§ **ACTIVITY**
What should come back is the data below, word for word, minus any picture.

§ **INFORMATION**
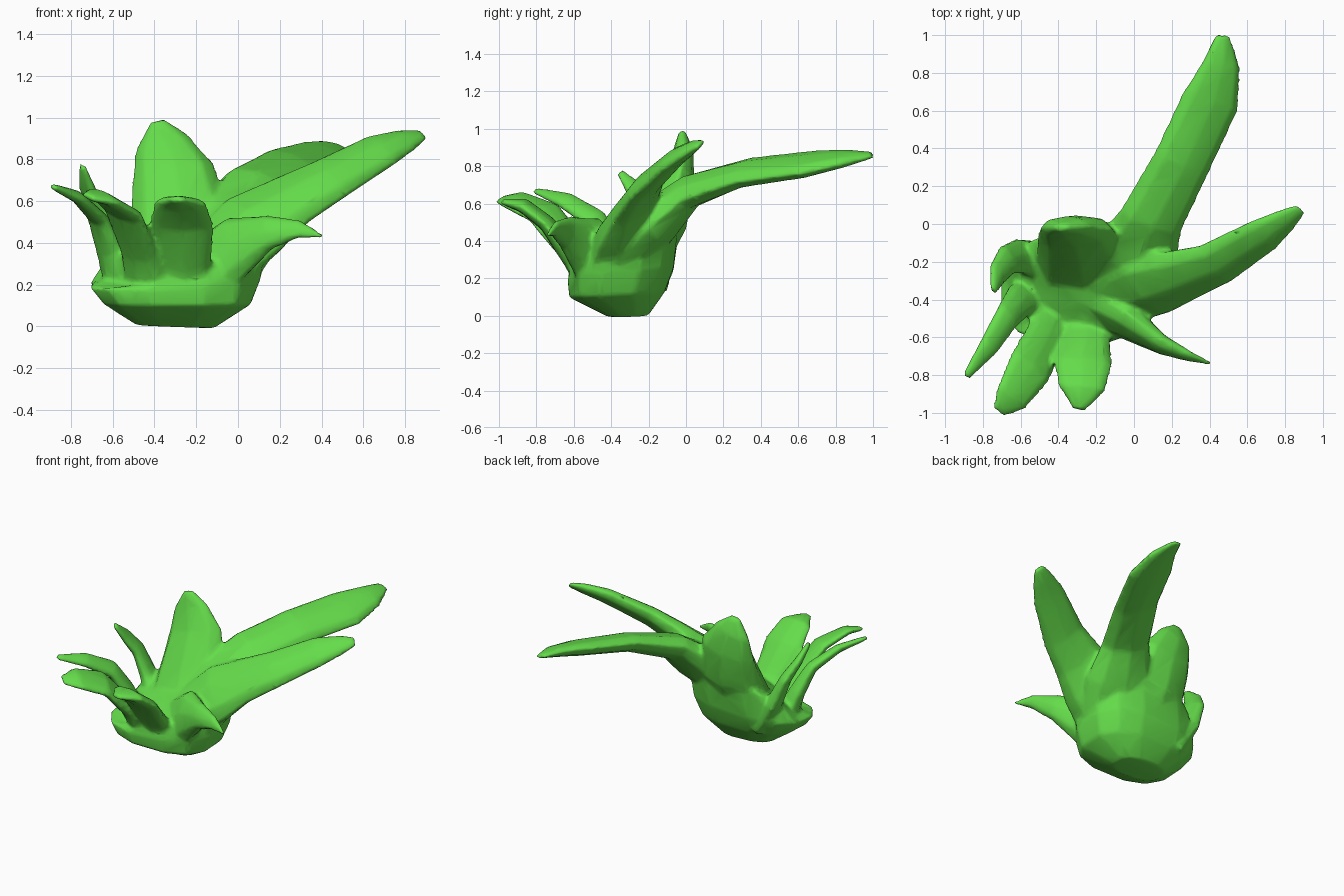
import bpy, bmesh, math
from mathutils import Vector

green = bpy.data.materials.new("leaf_green")
green.diffuse_color = (0.13, 0.72, 0.07, 1)
parts = []


def loft(name, rings):
    # Skin a list of equal-sized rings and cap both ends
    bm = bmesh.new()
    vs = [[bm.verts.new(p) for p in r] for r in rings]
    n = len(vs[0])
    for a, b in zip(vs, vs[1:]):
        for i in range(n):
            j = (i + 1) % n
            bm.faces.new((a[i], a[j], b[j], b[i]))
    bm.faces.new(vs[0][::-1])
    bm.faces.new(vs[-1])
    bmesh.ops.recalc_face_normals(bm, faces=bm.faces)
    me = bpy.data.meshes.new(name)
    bm.to_mesh(me)
    bm.free()
    me.materials.append(green)
    ob = bpy.data.objects.new(name, me)
    bpy.context.collection.objects.link(ob)
    parts.append(ob)


def leaf(name, side, stations):
    # Stations are x, y, z, width, thickness along the midrib
    side = Vector(side).normalized()
    pts = [Vector(s[:3]) for s in stations]
    rings = []
    for i, s in enumerate(stations):
        tan = pts[min(i + 1, len(pts) - 1)] - pts[max(i - 1, 0)]
        tan.normalize()
        across = (side - tan * side.dot(tan)).normalized()
        up = tan.cross(across)
        rings.append([pts[i] + across * (s[3] / 2 * math.cos(k * math.pi / 4))
                      + up * (s[4] / 2 * math.sin(k * math.pi / 4)) for k in range(8)])
    loft(name, rings)


# Bowl-shaped heart: cx, cy, rx, ry, z, slope in x, slope in y
def heart_ring(cx, cy, rx, ry, z, sx, sy, n=12):
    out = []
    for k in range(n):
        a = 2 * math.pi * k / n + 0.26
        c, s = math.cos(a), math.sin(a)
        x = rx * math.copysign(abs(c) ** 0.75, c)
        y = ry * math.copysign(abs(s) ** 0.75, s)
        out.append((cx + x, cy + y, z + sx * x + sy * y))
    return out


for rings in [[heart_ring(*r) for r in (
        (-0.30, -0.31, 0.19, 0.11, 0.0, -0.04, 0.03),
        (-0.29, -0.37, 0.36, 0.26, 0.11, 0.0, 0.05),
        (-0.30, -0.35, 0.42, 0.29, 0.22, 0.05, 0.10),
        (-0.24, -0.31, 0.39, 0.29, 0.42, 0.35, 0.55),
        (-0.20, -0.30, 0.28, 0.22, 0.46, 0.35, 0.55),
        (-0.22, -0.33, 0.12, 0.10, 0.43, 0.25, 0.40))]]:
    loft("heart", rings)

# Two long leaves at the back right
leaf("long_back_leaf", (0.9, -0.4, -0.35), [
    (-0.08, -0.35, 0.30, 0.42, 0.22), (0.0, -0.16, 0.50, 0.48, 0.26),
    (0.09, 0.02, 0.665, 0.36, 0.18), (0.25, 0.32, 0.765, 0.33, 0.13),
    (0.41, 0.66, 0.81, 0.33, 0.11), (0.46, 0.84, 0.84, 0.22, 0.08),
    (0.47, 1.0, 0.86, 0.09, 0.03)])
leaf("long_right_leaf", (0.45, -0.8, -0.7), [
    (-0.12, -0.38, 0.30, 0.42, 0.24), (0.07, -0.31, 0.48, 0.46, 0.24),
    (0.25, -0.27, 0.60, 0.36, 0.16), (0.43, -0.21, 0.70, 0.30, 0.13),
    (0.68, -0.06, 0.84, 0.24, 0.10), (0.80, 0.02, 0.89, 0.16, 0.07),
    (0.885, 0.08, 0.92, 0.08, 0.03)])

# Broad upright leaf at the back
leaf("upright_back_leaf", (1, 0, 0), [
    (-0.26, -0.26, 0.28, 0.52, 0.28), (-0.28, -0.12, 0.52, 0.48, 0.27),
    (-0.31, -0.04, 0.73, 0.41, 0.18), (-0.365, -0.015, 0.88, 0.27, 0.11),
    (-0.385, -0.02, 0.985, 0.08, 0.04)])

# Short leaves around the front and left
leaf("front_right_leaf", (0.25, -0.45, -0.9), [
    (-0.18, -0.44, 0.24, 0.36, 0.20), (-0.01, -0.53, 0.38, 0.33, 0.17),
    (0.15, -0.64, 0.45, 0.18, 0.10), (0.29, -0.70, 0.465, 0.10, 0.05),
    (0.41, -0.74, 0.43, 0.02, 0.02)])
leaf("front_leaf", (1, 0, -0.1), [
    (-0.26, -0.48, 0.14, 0.28, 0.18), (-0.25, -0.60, 0.30, 0.26, 0.12),
    (-0.27, -0.74, 0.49, 0.32, 0.09), (-0.275, -0.87, 0.59, 0.26, 0.08),
    (-0.29, -0.985, 0.61, 0.07, 0.03)])
leaf("front_left_leaf", (0.85, -0.5, -0.4), [
    (-0.42, -0.46, 0.14, 0.26, 0.17), (-0.47, -0.60, 0.35, 0.24, 0.11),
    (-0.55, -0.76, 0.55, 0.27, 0.08), (-0.65, -0.92, 0.62, 0.21, 0.06),
    (-0.72, -0.995, 0.62, 0.09, 0.03)])
leaf("left_leaf", (0.7, -0.6, -0.5), [
    (-0.53, -0.38, 0.15, 0.26, 0.16), (-0.61, -0.41, 0.36, 0.19, 0.11),
    (-0.67, -0.49, 0.52, 0.16, 0.08), (-0.77, -0.65, 0.62, 0.13, 0.06),
    (-0.89, -0.81, 0.67, 0.05, 0.03)])
leaf("back_left_leaf", (0.4, -0.9, 0.0), [
    (-0.46, -0.22, 0.18, 0.28, 0.18), (-0.60, -0.17, 0.38, 0.20, 0.11),
    (-0.67, -0.19, 0.55, 0.17, 0.08), (-0.72, -0.26, 0.66, 0.14, 0.06),
    (-0.745, -0.355, 0.77, 0.05, 0.03)])

# Grow heart and leaves together into one skin with soft webbing
bpy.ops.object.select_all(action='DESELECT')
for ob in parts:
    ob.select_set(True)
bpy.context.view_layer.objects.active = parts[0]
bpy.ops.object.join()
plant = bpy.context.view_layer.objects.active
plant.name = "leafy_plant"
mod = plant.modifiers.new("fuse", 'REMESH')
mod.mode, mod.voxel_size = 'VOXEL', 0.013
mod.use_smooth_shade = True
mod = plant.modifiers.new("soften", 'SMOOTH')
mod.factor, mod.iterations = 0.5, 8
mod = plant.modifiers.new("simplify", 'DECIMATE')
mod.ratio = 0.1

§ **ANSWER AREA**
import bpy, bmesh, math
from mathutils import Vector

green = bpy.data.materials.new("leaf_green")
green.diffuse_color = (0.13, 0.72, 0.07, 1)
parts = []


def loft(name, rings):
    # Skin a list of equal-sized rings and cap both ends
    bm = bmesh.new()
    vs = [[bm.verts.new(p) for p in r] for r in rings]
    n = len(vs[0])
    for a, b in zip(vs, vs[1:]):
        for i in range(n):
            j = (i + 1) % n
            bm.faces.new((a[i], a[j], b[j], b[i]))
    bm.faces.new(vs[0][::-1])
    bm.faces.new(vs[-1])
    bmesh.ops.recalc_face_normals(bm, faces=bm.faces)
    me = bpy.data.meshes.new(name)
    bm.to_mesh(me)
    bm.free()
    me.materials.append(green)
    ob = bpy.data.objects.new(name, me)
    bpy.context.collection.objects.link(ob)
    parts.append(ob)


def leaf(name, side, stations):
    # Stations are x, y, z, width, thickness along the midrib
    side = Vector(side).normalized()
    pts = [Vector(s[:3]) for s in stations]
    rings = []
    for i, s in enumerate(stations):
        tan = pts[min(i + 1, len(pts) - 1)] - pts[max(i - 1, 0)]
        tan.normalize()
        across = (side - tan * side.dot(tan)).normalized()
        up = tan.cross(across)
        rings.append([pts[i] + across * (s[3] / 2 * math.cos(k * math.pi / 4))
                      + up * (s[4] / 2 * math.sin(k * math.pi / 4)) for k in range(8)])
    loft(name, rings)


# Bowl-shaped heart: cx, cy, rx, ry, z, slope in x, slope in y
def heart_ring(cx, cy, rx, ry, z, sx, sy, n=12):
    out = []
    for k in range(n):
        a = 2 * math.pi * k / n + 0.26
        c, s = math.cos(a), math.sin(a)
        x = rx * math.copysign(abs(c) ** 0.75, c)
        y = ry * math.copysign(abs(s) ** 0.75, s)
        out.append((cx + x, cy + y, z + sx * x + sy * y))
    return out


for rings in [[heart_ring(*r) for r in (
        (-0.30, -0.31, 0.19, 0.11, 0.0, -0.04, 0.03),
        (-0.29, -0.37, 0.36, 0.26, 0.11, 0.0, 0.05),
        (-0.30, -0.35, 0.42, 0.29, 0.22, 0.05, 0.10),
        (-0.24, -0.31, 0.39, 0.29, 0.42, 0.35, 0.55),
        (-0.20, -0.30, 0.28, 0.22, 0.46, 0.35, 0.55),
        (-0.22, -0.33, 0.12, 0.10, 0.43, 0.25, 0.40))]]:
    loft("heart", rings)

# Two long leaves at the back right
leaf("long_back_leaf", (0.9, -0.4, -0.35), [
    (-0.08, -0.35, 0.30, 0.42, 0.22), (0.0, -0.16, 0.50, 0.48, 0.26),
    (0.09, 0.02, 0.665, 0.36, 0.18), (0.25, 0.32, 0.765, 0.33, 0.13),
    (0.41, 0.66, 0.81, 0.33, 0.11), (0.46, 0.84, 0.84, 0.22, 0.08),
    (0.47, 1.0, 0.86, 0.09, 0.03)])
leaf("long_right_leaf", (0.45, -0.8, -0.7), [
    (-0.12, -0.38, 0.30, 0.42, 0.24), (0.07, -0.31, 0.48, 0.46, 0.24),
    (0.25, -0.27, 0.60, 0.36, 0.16), (0.43, -0.21, 0.70, 0.30, 0.13),
    (0.68, -0.06, 0.84, 0.24, 0.10), (0.80, 0.02, 0.89, 0.16, 0.07),
    (0.885, 0.08, 0.92, 0.08, 0.03)])

# Broad upright leaf at the back
leaf("upright_back_leaf", (1, 0, 0), [
    (-0.26, -0.26, 0.28, 0.52, 0.28), (-0.28, -0.12, 0.52, 0.48, 0.27),
    (-0.31, -0.04, 0.73, 0.41, 0.18), (-0.365, -0.015, 0.88, 0.27, 0.11),
    (-0.385, -0.02, 0.985, 0.08, 0.04)])

# Short leaves around the front and left
leaf("front_right_leaf", (0.25, -0.45, -0.9), [
    (-0.18, -0.44, 0.24, 0.36, 0.20), (-0.01, -0.53, 0.38, 0.33, 0.17),
    (0.15, -0.64, 0.45, 0.18, 0.10), (0.29, -0.70, 0.465, 0.10, 0.05),
    (0.41, -0.74, 0.43, 0.02, 0.02)])
leaf("front_leaf", (1, 0, -0.1), [
    (-0.26, -0.48, 0.14, 0.28, 0.18), (-0.25, -0.60, 0.30, 0.26, 0.12),
    (-0.27, -0.74, 0.49, 0.32, 0.09), (-0.275, -0.87, 0.59, 0.26, 0.08),
    (-0.29, -0.985, 0.61, 0.07, 0.03)])
leaf("front_left_leaf", (0.85, -0.5, -0.4), [
    (-0.42, -0.46, 0.14, 0.26, 0.17), (-0.47, -0.60, 0.35, 0.24, 0.11),
    (-0.55, -0.76, 0.55, 0.27, 0.08), (-0.65, -0.92, 0.62, 0.21, 0.06),
    (-0.72, -0.995, 0.62, 0.09, 0.03)])
leaf("left_leaf", (0.7, -0.6, -0.5), [
    (-0.53, -0.38, 0.15, 0.26, 0.16), (-0.61, -0.41, 0.36, 0.19, 0.11),
    (-0.67, -0.49, 0.52, 0.16, 0.08), (-0.77, -0.65, 0.62, 0.13, 0.06),
    (-0.89, -0.81, 0.67, 0.05, 0.03)])
leaf("back_left_leaf", (0.4, -0.9, 0.0), [
    (-0.46, -0.22, 0.18, 0.28, 0.18), (-0.60, -0.17, 0.38, 0.20, 0.11),
    (-0.67, -0.19, 0.55, 0.17, 0.08), (-0.72, -0.26, 0.66, 0.14, 0.06),
    (-0.745, -0.355, 0.77, 0.05, 0.03)])

# Grow heart and leaves together into one skin with soft webbing
bpy.ops.object.select_all(action='DESELECT')
for ob in parts:
    ob.select_set(True)
bpy.context.view_layer.objects.active = parts[0]
bpy.ops.object.join()
plant = bpy.context.view_layer.objects.active
plant.name = "leafy_plant"
mod = plant.modifiers.new("fuse", 'REMESH')
mod.mode, mod.voxel_size = 'VOXEL', 0.013
mod.use_smooth_shade = True
mod = plant.modifiers.new("soften", 'SMOOTH')
mod.factor, mod.iterations = 0.5, 8
mod = plant.modifiers.new("simplify", 'DECIMATE')
mod.ratio = 0.1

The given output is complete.